Everybody has a personality, or a characteristic manner of thinking, feeling, behaving, and relating to others. Some persons are typically introverted and withdrawn; others are more extraverted and outgoing. Some persons are characteristically agreeable, cooperative, and even altruistic, whereas others might be consistently argumentative, self-centered, and exploitative. The personality traits that distinguish one person from another have been shown to have substantial temporal stability, heritability, cross-situational consistency, and functional relevance to a wide variety of important life outcomes, including (but not limited to) career success, well-being, marital stability, and physical health (Pervin & John, 1999).
Personality traits are important to consider when attempting to explain gender differences in depression for two fundamental reasons. First, there is a considerable amount of research indicating that some personality traits do provide a vulnerability to the occurrence of mood disorders, and, second, these personality traits have been shown to obtain consistent gender differences.
DEPENDENCY, DEPRESSION, AND WOMEN

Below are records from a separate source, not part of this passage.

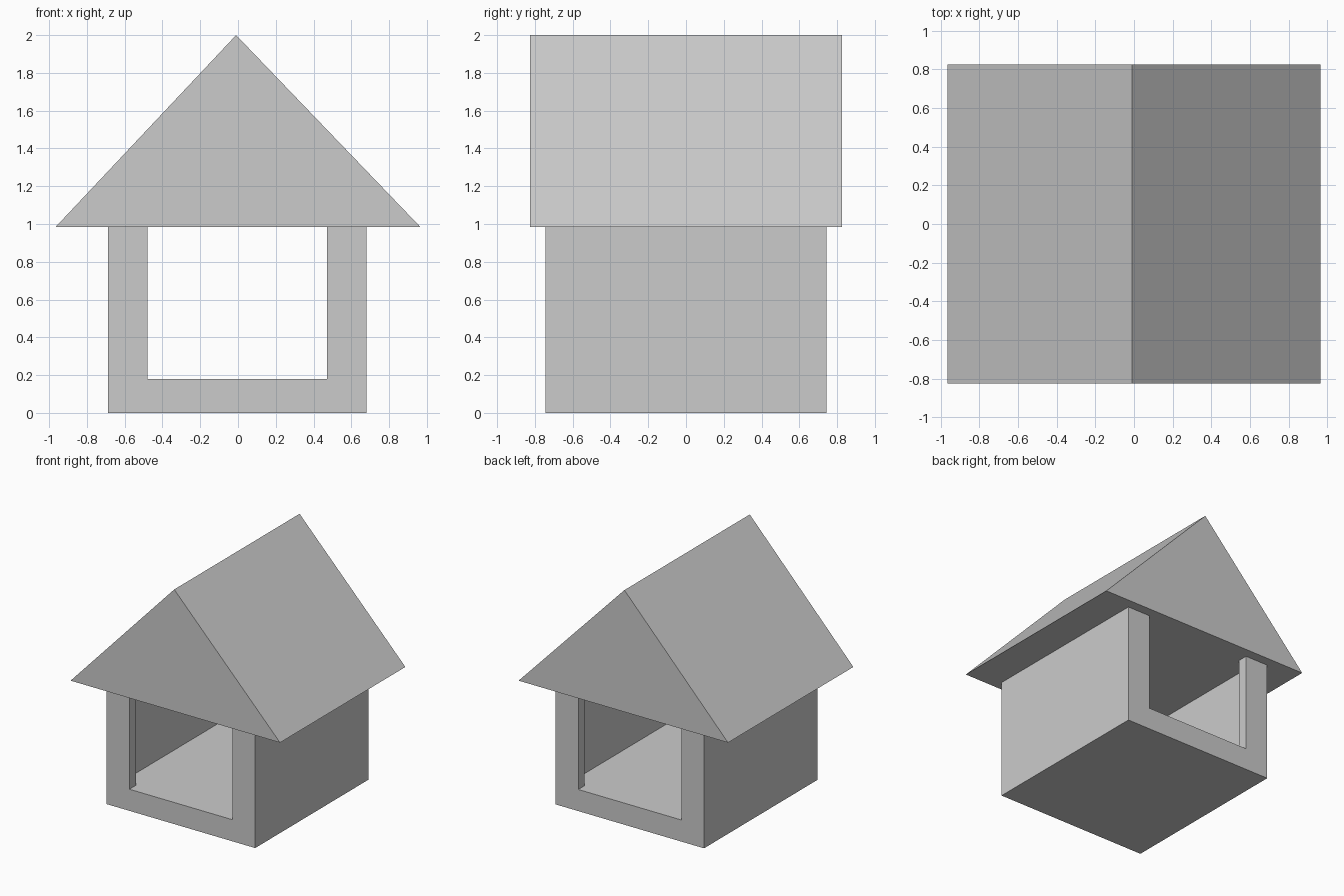
import bpy, bmesh

if "Cube" in bpy.data.objects:
    bpy.data.objects.remove(bpy.data.objects["Cube"])

# One flat grey for the whole model
grey = bpy.data.materials.new("light_grey")
grey.diffuse_color = (0.6, 0.6, 0.6, 1)
grey.use_nodes = True
grey.node_tree.nodes["Principled BSDF"].inputs["Base Color"].default_value = grey.diffuse_color


def prism(name, profile, offset):
    """Closed solid made by sweeping a flat profile along an offset."""
    bm = bmesh.new()
    face = bm.faces.new([bm.verts.new(p) for p in profile])
    swept = bmesh.ops.extrude_face_region(bm, geom=[face])["geom"]
    verts = [v for v in swept if isinstance(v, bmesh.types.BMVert)]
    bmesh.ops.translate(bm, verts=verts, vec=offset)
    bmesh.ops.recalc_face_normals(bm, faces=bm.faces)
    mesh = bpy.data.meshes.new(name)
    bm.to_mesh(mesh)
    bm.free()
    mesh.materials.append(grey)
    obj = bpy.data.objects.new(name, mesh)
    bpy.context.collection.objects.link(obj)
    return obj


CX = -0.004               # the body sits very slightly left of centre
HX, HY = 0.684, 0.745     # half width and depth of the body
WALL = 0.085              # wall thickness
OPEN = 0.475              # half width of the front and back openings
FLOOR, EAVE = 0.18, 0.985

# Body: solid block up to the eaves
body = prism("house_body",
             [(CX + x * HX, y * HY, 0) for x, y in ((-1, -1), (1, -1), (1, 1), (-1, 1))],
             (0, 0, EAVE))

# Room with openings through front and back, as one cross-shaped cutter
ix, iy, oy = HX - WALL, HY - WALL, HY + 0.2
quarter = [(OPEN, oy), (OPEN, iy), (ix, iy)]
right = [(x, -y) for x, y in quarter] + quarter[::-1]
plan = right + [(-x, -y) for x, y in right]
cutter = prism("room_cutter", [(CX + x, y, FLOOR) for x, y in plan], (0, 0, 1.2))
cutter.hide_render = True
cutter.hide_viewport = True

cut = body.modifiers.new("room", 'BOOLEAN')
cut.operation = 'DIFFERENCE'
cut.solver = 'EXACT'
cut.object = cutter

# Roof: solid triangular prism with overhanging eaves
prism("gable_roof",
      [(-0.965, -0.825, EAVE), (0.965, -0.825, EAVE), (-0.01, -0.825, 2.0)],
      (0, 1.65, 0))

One of the more heavily researched personality dispositions for the development of depressive episodes is the personality trait of dependency (Clark, Watson, & Mineka, 1994). Dependency has been studied extensively within general personality research, assessed typically by the Depressive Experience Questionnaire (Blatt & Zuroff, 1992; Santor, Zuroff, & Fielding, 1997), the Sociotropy-Autonomy Scale (SAS; Robins, Hayes, Block, Kramer, & Villena, 1995), the Personality Style Inventory (Robins et al., 1995), or the Interpersonal Dependency Inventory (IDI; Hirschfield et al., 1977).